Construction work next to the Mare Monte Hotel in Alsancak has unearthed archaeological remains.
This area has now been sealed off by the Department of Antiquities and all work stopped.
It is thought that the ruins are linked to the ancient kingdom of Lambousa; the area will be declared protected.
Lambousa, where Lapithos (Lapta) gets its name, translates as ‘the shining one’ and was once a prosperous area, and is thought to have been founded in the eight century BC by Phoenician traders. Parts of the area still remain today and can be reached by walking westwards along the coast from Mare Monte Beach.

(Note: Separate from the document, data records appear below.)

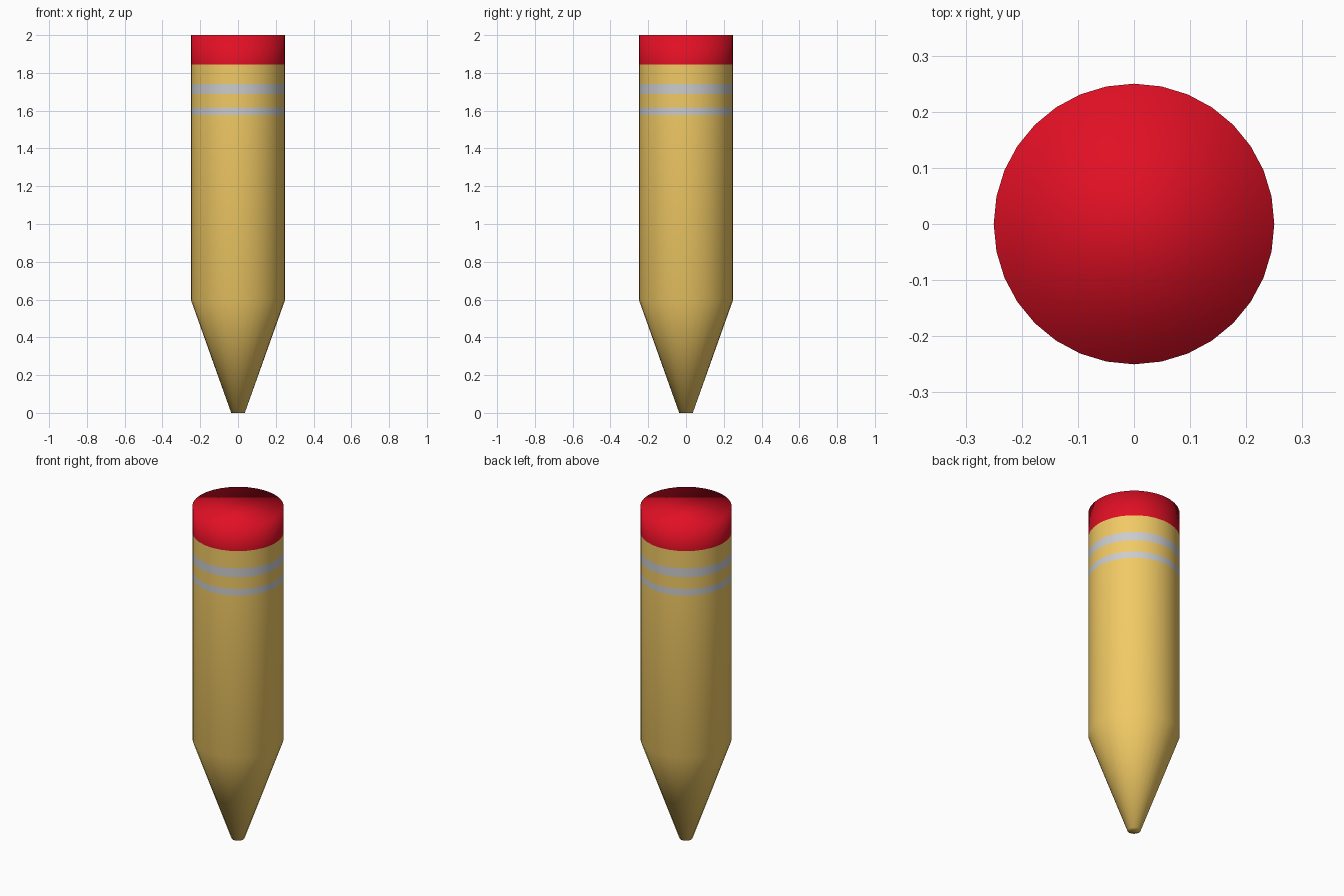
import bpy, bmesh
from math import cos, sin, tau

if "Cube" in bpy.data.objects:
    bpy.data.objects.remove(bpy.data.objects["Cube"])

SIDES = 32
R = 0.25


def material(name, rgb):
    m = bpy.data.materials.new(name)
    m.diffuse_color = (*rgb, 1)
    m.use_nodes = True
    m.node_tree.nodes["Principled BSDF"].inputs["Base Color"].default_value = m.diffuse_color
    return m


def lathe(name, profile, mat, cap_bottom=False, cap_top=False):
    """Spin (radius, z) points around z, with optional flat end caps."""
    bm = bmesh.new()
    angles = [tau * i / SIDES for i in range(SIDES)]
    rings = [[bm.verts.new((r * cos(a), r * sin(a), z)) for a in angles]
             for r, z in profile]
    for lo, hi in zip(rings, rings[1:]):
        for i in range(SIDES):
            j = (i + 1) % SIDES
            bm.faces.new((lo[i], lo[j], hi[j], hi[i]))
    if cap_bottom:
        bm.faces.new(rings[0][::-1])
    if cap_top:
        bm.faces.new(rings[-1])
    for f in bm.faces:
        f.smooth = True
    mesh = bpy.data.meshes.new(name)
    bm.to_mesh(mesh)
    bm.free()
    mesh.materials.append(mat)
    obj = bpy.data.objects.new(name, mesh)
    bpy.context.collection.objects.link(obj)
    return obj


yellow = material("yellow_paint", (0.88, 0.59, 0.13))
red = material("red_rubber", (0.75, 0.005, 0.018))
silver = material("silver_stripe", (0.52, 0.52, 0.54))

# Barrel with sharpened, blunt tip
lathe("barrel", [(0.036, 0), (R, 0.6), (R, 1.577)], yellow, cap_bottom=True)

# Alternating flush stripes and barrel sections
for name, z0, z1, mat in (
    ("narrow_stripe", 1.577, 1.617, silver),
    ("barrel_middle", 1.617, 1.687, yellow),
    ("wide_stripe", 1.687, 1.741, silver),
    ("barrel_top", 1.741, 1.845, yellow),
):
    lathe(name, [(R, z0), (R, z1)], mat)

# Eraser with softly shaded flat top
lathe("eraser", [(R, 1.845), (R, 2.0)], red, cap_top=True)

During the Roman era, the area became a prosperous port for the town of Lapta, but after continual Arab raids it became abandoned by the thirteenth century.

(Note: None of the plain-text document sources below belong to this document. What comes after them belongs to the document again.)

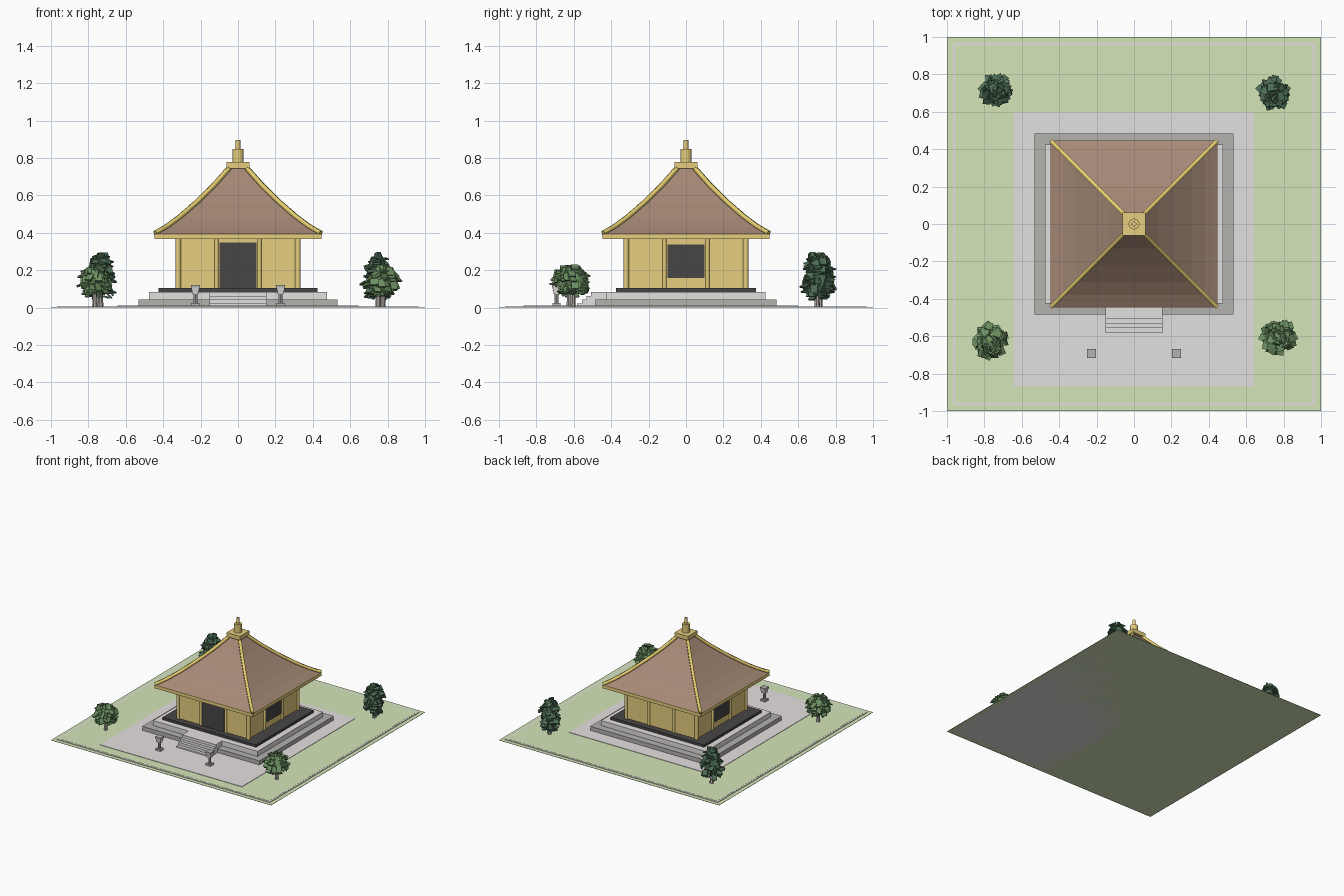
import bpy, bmesh, math, random
from mathutils import Vector, Matrix

cube = bpy.data.objects.get("Cube")
if cube:
    bpy.data.objects.remove(cube, do_unlink=True)
random.seed(4)


def material(name, code):
    # Hex display colour to linear
    rgb = [int(code[i:i + 2], 16) / 255 for i in (0, 2, 4)]
    col = [c / 12.92 if c < 0.04 else ((c + 0.055) / 1.055) ** 2.4 for c in rgb] + [1]
    m = bpy.data.materials.new(name)
    m.use_nodes = True
    m.diffuse_color = col
    m.node_tree.nodes["Principled BSDF"].inputs["Base Color"].default_value = col
    return m


GRASS = material("grass", "D3E6B8")
PALE = material("pale stone", "E4E1DF")
STONE = material("grey stone", "B5B2AF")
DARK = material("dark wood", "484547")
GOLD = material("golden timber", "E6CE7E")
RIDGE = material("bright gold ridge", "ECD474")
ROOF = material("brown roof", "A68976")
LEAF = material("light leaves", "6F9364")
PINE = material("dark leaves", "4E6E55")
TRUNK = material("grey bark", "ACA69F")


def finish(name, bm, mat):
    mesh = bpy.data.meshes.new(name)
    bm.to_mesh(mesh)
    bm.free()
    mesh.materials.append(mat)
    ob = bpy.data.objects.new(name, mesh)
    bpy.context.collection.objects.link(ob)
    return ob


def box(name, x, y, z, mat):
    # x, y, z are (low, high) pairs; a single number means +-that number
    spans = [s if isinstance(s, tuple) else (-s, s) for s in (x, y, z)]
    bm = bmesh.new()
    size = [b - a for a, b in spans] + [1]
    mid = Vector([(a + b) / 2 for a, b in spans])
    bmesh.ops.create_cube(bm, size=1, matrix=Matrix.Translation(mid) @ Matrix.Diagonal(size))
    return finish(name, bm, mat)


def cone(name, x, y, z0, z1, r0, r1, mat, sides=12, turn=0):
    bm = bmesh.new()
    place = Matrix.Translation((x, y, (z0 + z1) / 2)) @ Matrix.Rotation(turn, 4, "Z")
    bmesh.ops.create_cone(bm, cap_ends=True, segments=sides, radius1=r0, radius2=r1,
                          depth=z1 - z0, matrix=place)
    return finish(name, bm, mat)


# Layered ground: grass verge, stone curb slab, inner lawn, paving
box("grass_verge", 1, 1, (0, 0.002), GRASS)
box("curb_slab", 0.967, 0.967, (0, 0.006), PALE)
box("lawn", 0.955, 0.955, (0.004, 0.007), GRASS)
box("paving", 0.645, (-0.87, 0.6), (0.005, 0.01), PALE)

# Stepped platform and front stairs
box("platform_lower", 0.532, 0.483, (0.008, 0.043), STONE)
box("platform_upper", 0.475, 0.425, (0.043, 0.084), PALE)
box("platform_deck", 0.425, 0.373, (0.084, 0.104), DARK)
for i in range(4):
    box("stair_step", 0.153, (-0.582 + i * 0.025, -0.42),
        (max(0.008, 0.021 * i), 0.021 * (i + 1)), PALE)

# Hall walls, door, windows and posts
box("walls", 0.32, 0.32, (0.1, 0.37), GOLD)
box("front_door", 0.1, (-0.326, -0.318), (0.104, 0.347), DARK)
for s in (-1, 1):
    box("side_window", tuple(sorted((s * 0.318, s * 0.326))), 0.1, (0.157, 0.338), DARK)
for turn in range(4):
    spin = Matrix.Rotation(turn * math.pi / 2, 3, "Z")
    for x, r in ((-0.32, 0.014), (-0.114, 0.011), (0.114, 0.011)):
        p = spin @ Vector((x, -0.32, 0))
        cone("wall_post", p.x, p.y, 0.1, 0.368, r, r, GOLD)

# Eaves and curved pyramid roof
box("eaves", 0.447, 0.447, (0.366, 0.393), GOLD)
profile = [(0.443, 0.394), (0.38, 0.43), (0.31, 0.482), (0.22, 0.56), (0.13, 0.648), (0.04, 0.75)]
bm = bmesh.new()
rings = [[bm.verts.new((r * a, r * b, z)) for a, b in ((-1, -1), (1, -1), (1, 1), (-1, 1))]
         for r, z in profile]
for low, high in zip(rings, rings[1:]):
    for i in range(4):
        j = (i + 1) % 4
        bm.faces.new((low[i], low[j], high[j], high[i]))
bm.faces.new(rings[-1])
finish("roof", bm, ROOF)

# Hip ridges, square bars with a flat top
for a, b in ((-1, -1), (1, -1), (1, 1), (-1, 1)):
    curve = bpy.data.curves.new("hip_ridge", "CURVE")
    curve.dimensions = "3D"
    curve.bevel_depth = 0.015
    curve.bevel_resolution = 0
    curve.use_fill_caps = True
    spline = curve.splines.new("POLY")
    spline.points.add(len(profile) - 1)
    for point, (r, z) in zip(spline.points, profile):
        point.co = (r * a, r * b, z + 0.004, 1)
        point.tilt = math.pi / 4
    curve.materials.append(RIDGE)
    ob = bpy.data.objects.new("hip_ridge", curve)
    bpy.context.collection.objects.link(ob)

# Finial
box("finial_base", 0.061, 0.061, (0.745, 0.779), GOLD)
cone("finial_drum", 0, 0, 0.779, 0.848, 0.029, 0.029, GOLD, 16)
cone("finial_tip", 0, 0, 0.848, 0.895, 0.013, 0.013, GOLD, 16)

# Stone lanterns
for x in (-0.228, 0.228):
    y, q = -0.692, math.pi / 4
    box("lantern_foot", (x - 0.022, x + 0.022), (y - 0.022, y + 0.022), (0.008, 0.024), STONE)
    cone("lantern_post", x, y, 0.02, 0.08, 0.011, 0.011, STONE, 8)
    cone("lantern_head", x, y, 0.074, 0.108, 0.022, 0.031, PALE, 4, q)
    box("lantern_cap", (x - 0.024, x + 0.024), (y - 0.024, y + 0.024), (0.108, 0.121), STONE)


def foliage(name, x, y, z0, z1, width, mat, count, taper):
    # Angular leaf plates scattered over a lumpy crown
    bm = bmesh.new()
    mid, half = (z0 + z1) / 2, (z1 - z0) / 2
    core = Matrix.Translation((x, y, mid)) @ Matrix.Diagonal((width * 0.68, width * 0.68, half * 0.85, 1))
    bmesh.ops.create_icosphere(bm, subdivisions=2, radius=1, matrix=core)
    for v in bm.verts:
        h = (v.co.z - mid) / half
        k = (1 - taper * h) * random.uniform(0.85, 1.12)
        v.co.x, v.co.y = x + (v.co.x - x) * k, y + (v.co.y - y) * k
    for _ in range(count):
        h = random.uniform(-0.9, 0.88)
        ang = random.uniform(0, math.tau)
        r = width * math.sqrt(1 - h * h) * (1 - taper * h) * random.uniform(0.6, 0.9)
        place = Matrix.Translation((x + r * math.cos(ang), y + r * math.sin(ang), mid + h * half))
        tilt = Matrix.Rotation(ang + random.uniform(-0.8, 0.8), 4, "Z")
        tilt = tilt @ Matrix.Rotation(random.uniform(0.1, 1.4), 4, "Y")
        flat = Matrix.Diagonal((0.046, 0.038, 0.009, 1))
        bmesh.ops.create_cube(bm, size=1, matrix=place @ tilt @ flat)
    finish(name, bm, mat)


# Corner trees: tall dark ones behind, low spreading ones in front
for x, y in ((-0.735, 0.715), (0.75, 0.7)):
    cone("tall_tree_trunk", x, y, 0.005, 0.09, 0.016, 0.012, TRUNK, 7)
    foliage("tall_tree_crown", x, y, 0.045, 0.293, 0.08, PINE, 80, 0.32)
for x, y in ((-0.765, -0.625), (0.775, -0.605)):
    cone("low_tree_trunk", x, y, 0.005, 0.1, 0.015, 0.011, TRUNK, 7)
    foliage("low_tree_crown", x, y, 0.064, 0.217, 0.095, LEAF, 70, 0.0)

There are Roman era fish tanks, which are large rectangular pools that have been constructed by cutting into the rock. The remains of the Roman harbour wall can also be seen, with two churches.
Early in the twentieth century, a number of silver and gold objects from the Byzantine period were also discovered in the region and these have become known collectively as the Lambousa Treasure. It is thought that the objects date from between 627 and 630, and may have been buried in order to protect them from raids carried out by the Arabs. However, these finds were sent off and split between various museums, including the Medieval Museum in Limassol, the Metropolitan Museum in New York and the British Museum in London.
The silver spoons with animal motifs shown in the main photograph are part of the Lambousa Treasure and are on display at the British Museum, London.